An anti-Erdogan storm is brewing in Washington
“My way or no way.” That is perceived to be the brand of politics pursued by Turkish President Recep Tayyip Erdogan. Or so many of Turkey’s Western allies believe.
It’s true that Erdogan has seen international relations as an area in which he could test his will and has resorted to extreme measures when his assertive approach didn’t work.
A report by the Foundation for Defense of Democracies (FDD), a Washington think-tank, is relevant in this regard.
Titled “Erdogan’s Hostage Diplomacy: Western Nationals in Turkish Prisons,” the report is written by senior analyst Aykan Erdemir and a former US Ambassador to Turkey Eric Edelman. The 36-page document is a chilling read. It dwells on the threat to solutions-oriented international diplomacy, especially when staunch allies are at odds.
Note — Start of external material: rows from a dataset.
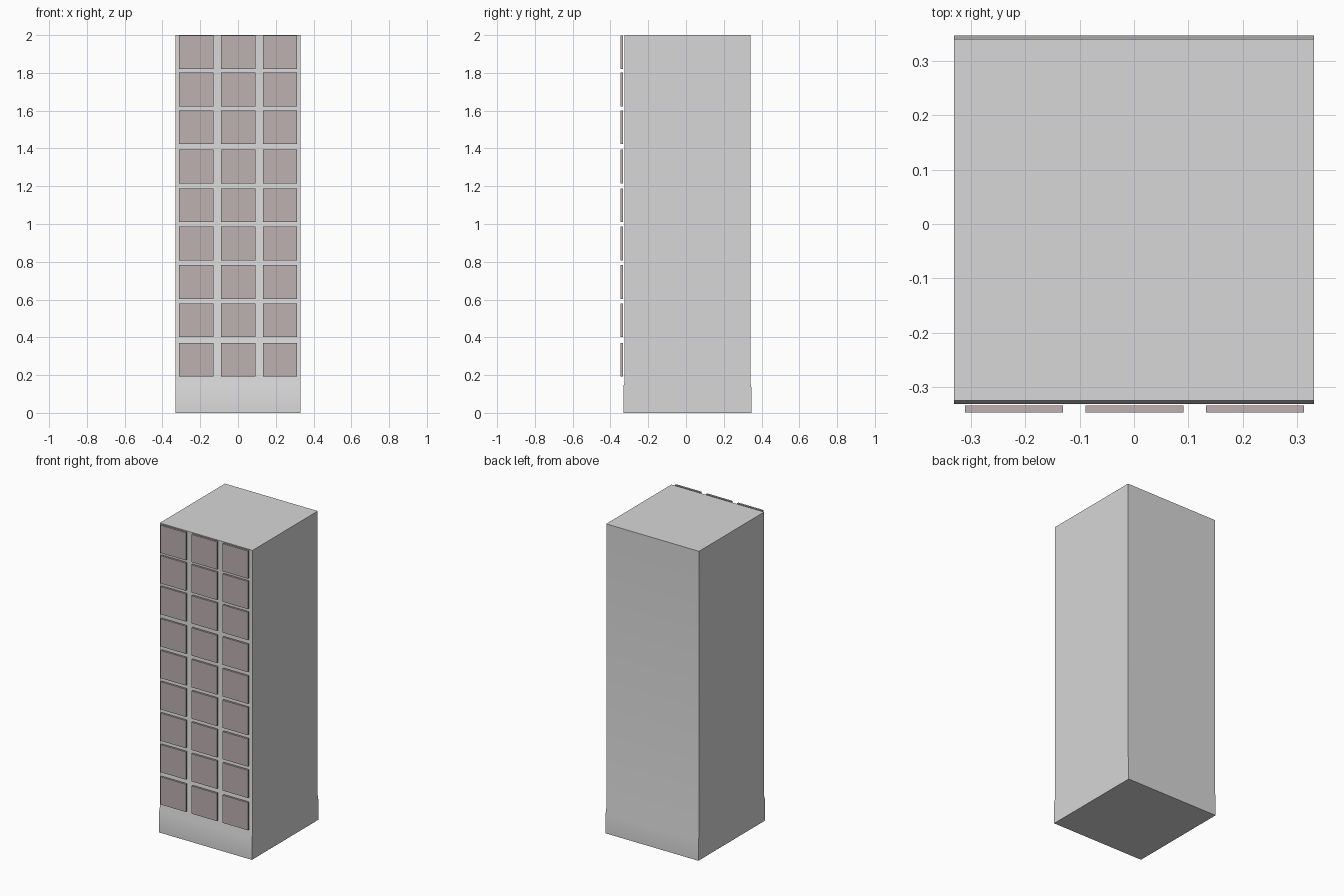
import bpy, bmesh

if "Cube" in bpy.data.objects:
    bpy.data.objects.remove(bpy.data.objects["Cube"])


def make_material(name, rgb):
    m = bpy.data.materials.new(name)
    m.diffuse_color = (*rgb, 1.0)
    m.use_nodes = True
    m.node_tree.nodes["Principled BSDF"].inputs["Base Color"].default_value = m.diffuse_color
    return m


concrete = make_material("light grey concrete", (0.68, 0.68, 0.68))
glass = make_material("dusty brown window", (0.51, 0.44, 0.44))


def add_object(name, bm, mat):
    bmesh.ops.recalc_face_normals(bm, faces=bm.faces)
    mesh = bpy.data.meshes.new(name)
    bm.to_mesh(mesh)
    bm.free()
    mesh.materials.append(mat)
    ob = bpy.data.objects.new(name, mesh)
    bpy.context.collection.objects.link(ob)
    return ob


# Tower: side profile (y, z) with a slightly thicker plinth, extruded along x
HALF_W = 0.332
profile = [(-0.332, 0), (0.347, 0), (0.347, 0.13), (0.341, 0.16),
           (0.341, 2.0), (-0.325, 2.0), (-0.325, 0.16), (-0.332, 0.14)]
bm = bmesh.new()
face = bm.faces.new([bm.verts.new((-HALF_W, y, z)) for y, z in profile])
ext = bmesh.ops.extrude_face_region(bm, geom=[face])
bmesh.ops.translate(bm, vec=(2 * HALF_W, 0, 0),
                    verts=[v for v in ext["geom"] if isinstance(v, bmesh.types.BMVert)])
tower = add_object("tower_body", bm, concrete)
bpy.context.view_layer.objects.active = tower
tower.select_set(True)
bpy.ops.object.shade_smooth_by_angle()

# Windows: three columns by nine rows of thin plates just off the front wall
COLUMNS = (-0.221, 0.001, 0.223)
ROW_TOPS = (1.999, 1.802, 1.602, 1.394, 1.189, 0.986, 0.783, 0.580, 0.371)
SIZE_X, SIZE_Z = 0.181, 0.179
Y_FRONT, Y_BACK = -0.347, -0.334
bm = bmesh.new()
for x in COLUMNS:
    for top in ROW_TOPS:
        cube = bmesh.ops.create_cube(bm, size=1.0)["verts"]
        bmesh.ops.scale(bm, vec=(SIZE_X, Y_BACK - Y_FRONT, SIZE_Z), verts=cube)
        bmesh.ops.translate(bm, vec=(x, (Y_FRONT + Y_BACK) / 2, top - SIZE_Z / 2), verts=cube)
add_object("front_windows", bm, glass)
The disarray caused by Turkey in recent years has had almost entirely to do with Erdogan’s “My way or no way” attitude. It has blurred NATO’s modus operandi and affected the battle against jihadism. By manifesting increasing hostility towards the West, Erdogan found new allies within Turkey’s old order. That is the group of Eurasianist ex-officials and Kurdophobic, militarist civilian politicians on the far-right. They have long been sceptical of the United States and the European Union. As far as they are concerned, Erdogan’s push away from Western norms is fine.
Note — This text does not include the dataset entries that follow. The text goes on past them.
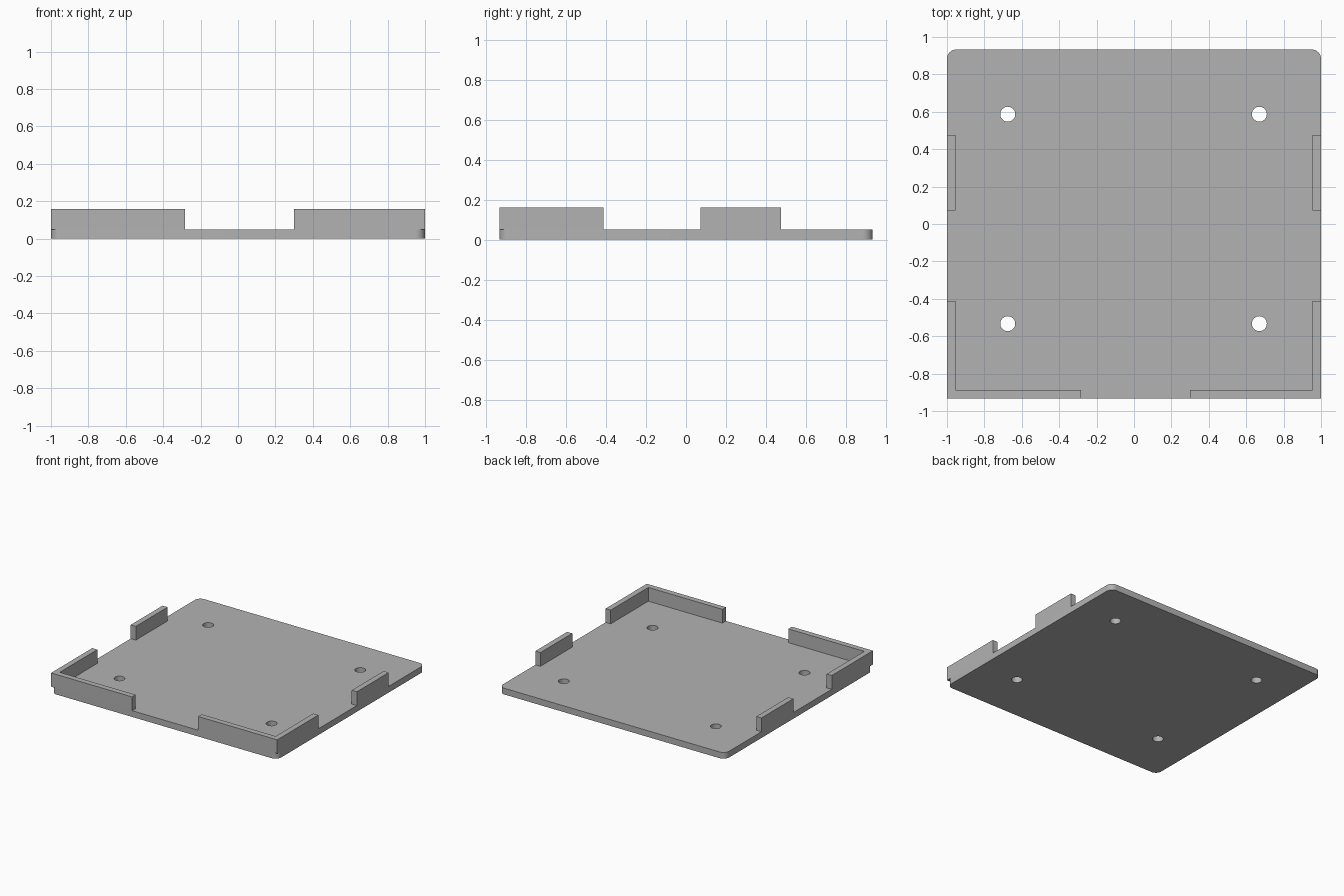
import bpy, bmesh
from math import sin, cos, pi

cube = bpy.data.objects.get("Cube")
if cube:
    bpy.data.objects.remove(cube)

W, D = 1.0, 0.933            # half width and half depth
BASE, TOP = 0.05, 0.16       # plate thickness and wall height
WALL, CORNER, HOLE = 0.045, 0.05, 0.04

grey = bpy.data.materials.new("plain_grey")
grey.use_nodes = True
colour = (0.45, 0.45, 0.45, 1)
grey.diffuse_color = colour
grey.node_tree.nodes["Principled BSDF"].inputs["Base Color"].default_value = colour


def arc(cx, cy, r, start, sweep, steps):
    return [(cx + r * cos(start + sweep * i / steps),
             cy + r * sin(start + sweep * i / steps)) for i in range(steps + 1)]


def extrude_outline(name, loops, z0, z1):
    """Solid slab from a flat outline; further loops become holes."""
    curve = bpy.data.curves.new(name + "_outline", 'CURVE')
    curve.dimensions = '2D'
    curve.fill_mode = 'BOTH'
    curve.extrude = (z1 - z0) / 2
    for loop in loops:
        spline = curve.splines.new('POLY')
        spline.points.add(len(loop) - 1)
        for point, (x, y) in zip(spline.points, loop):
            point.co = (x, y, 0, 1)
        spline.use_cyclic_u = True
    helper = bpy.data.objects.new(name + "_helper", curve)
    bpy.context.collection.objects.link(helper)
    bpy.context.view_layer.update()
    mesh = bpy.data.meshes.new_from_object(
        helper.evaluated_get(bpy.context.evaluated_depsgraph_get()))
    bpy.data.objects.remove(helper)
    bpy.data.curves.remove(curve)

    # Weld the caps to the sides and settle the slab at its height
    bm = bmesh.new()
    bm.from_mesh(mesh)
    bmesh.ops.remove_doubles(bm, verts=bm.verts, dist=0.0001)
    bmesh.ops.recalc_face_normals(bm, faces=bm.faces)
    bmesh.ops.translate(bm, verts=bm.verts, vec=(0, 0, (z0 + z1) / 2))
    bm.to_mesh(mesh)
    bm.free()
    mesh.name = name
    mesh.materials.clear()
    mesh.materials.append(grey)
    obj = bpy.data.objects.new(name, mesh)
    bpy.context.collection.objects.link(obj)
    bpy.ops.object.select_all(action='DESELECT')
    obj.select_set(True)
    bpy.context.view_layer.objects.active = obj
    bpy.ops.object.shade_smooth_by_angle()
    return obj


# Base plate with rounded corners and four screw holes
outline = []
for i, (sx, sy) in enumerate([(1, 1), (-1, 1), (-1, -1), (1, -1)]):
    outline += arc(sx * (W - CORNER), sy * (D - CORNER), CORNER, i * pi / 2, pi / 2, 10)
holes = [arc(x, y, HOLE, 0, 2 * pi, 32)[:-1]
         for x in (-0.675, 0.67) for y in (-0.533, 0.587)]
extrude_outline("base_plate", [outline] + holes, 0, BASE)

# Square front corner walls and short side walls, standing on the plate
for side, s, inner in (("left", 1, 0.30), ("right", -1, 0.283)):
    corner = [(inner, -D), (W, -D), (W, -0.413), (W - WALL, -0.413),
              (W - WALL, -D + WALL), (inner, -D + WALL)]
    tab = [(W - WALL, 0.073), (W, 0.073), (W, 0.475), (W - WALL, 0.475)]
    for name, shape in (("corner_wall", corner), ("side_wall", tab)):
        extrude_outline(f"{side}_{name}", [[(s * x, y) for x, y in shape]], BASE, TOP)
The report sheds light on the darkest aspect of these policies: the Western nationals thrown into Turkish prisons for charges that law experts find ridiculous, kept as potential swap elements, whom Erdogan hopes will “soften and tame” those governments he sees as messing with him and his close circles. The FDD report makes a key point about the unexpected fallout of Erdogan’s “My way or no way” approach. It became a trap for some Western capitals that chose a policy of appeasement because of Turkey’s strategic position.
At least two American citizens are now in Turkish jails, both detained on sensational charges. Andrew Brunson, an evangelical pastor from North Carolina, tended a tiny congregation in Turkey for more than 20 years. He was arrested in the fall of 2016, months after the attempted coup. Serkan Golge, a Turkish-American physicist who worked for NASA’s Mars programme, was also detained in 2016.
The minister is accused of being a member of the Kurdistan Workers’ Party (PKK), the armed Kurdish group that Turkey regards as a terrorist group. The charges say Brunson wanted to establish a “Christian state under the PKK.”
As for Golge, those who know the scientist say he was sentenced to nearly eight years in prison for plotting to overthrow the Justice and Development Party (AKP) government.
It’s not only about American citizens. “More than 30 Western nationals have been jailed in Turkey following the coup attempt and at least nine remain in prison as of June 1, 2018,” the report stated.
“Under the state of emergency, they could be legally held up to seven years in pretrial detention, with limited access to legal or consular support and are not entitled to attorney-client privilege… Increasingly, another aspect of these mass arrests has emerged: Since last summer, American and European officials have on several occasions condemned Turkey’s ‘hostage diplomacy’ — efforts by the Turkish government to make political bargaining chips out of Western prisoners arrested in Turkey since the coup.”
The report is a reminder that those arrested since the failed coup, many of them political prisoners, number more than 100,000. It seeks to answer the “What to do now?” question. As it says, this hostage diplomacy is not only hurting Turkey’s global standing but also propelling its transatlantic partners to consider sanctions against Ankara. More and more understand that discreet talks at a bilateral level and “appeasement” do not work.
Erdemir and Edelman note: “The Turkish president has chosen to bargain with each country according to his agenda, using his hostages as leverage to gain concessions. The United States and the European Union need a coherent, transatlantic strategy to counter Erdogan’s hostage diplomacy, not only to ensure the release of Western nationals in prison but also to prevent other incidents in the future.”
Edelman is a powerful figure in Washington’s inner circles. He is at the forefront of promoting tit-for-tat policies and he is not alone. Almost the entire US Congress is up in arms. It’s worth noting that Brunson is from the same religious denomination as US Secretary of State Mike Pompeo.
I spoke to the report’s other author, Erdemir, a secular young Turkish politician declared persona non grata in Turkey, and it’s clear that a storm is brewing in Washington. In the US capital, Erdogan and his aides are seen as delusional about the effects of targeted sanctions via the Magnitsky Act on high-level AKP figures and their families.
The question, however, remains: What will happen if Erdogan and the AKP win the elections on June 24?
There are no easy answers.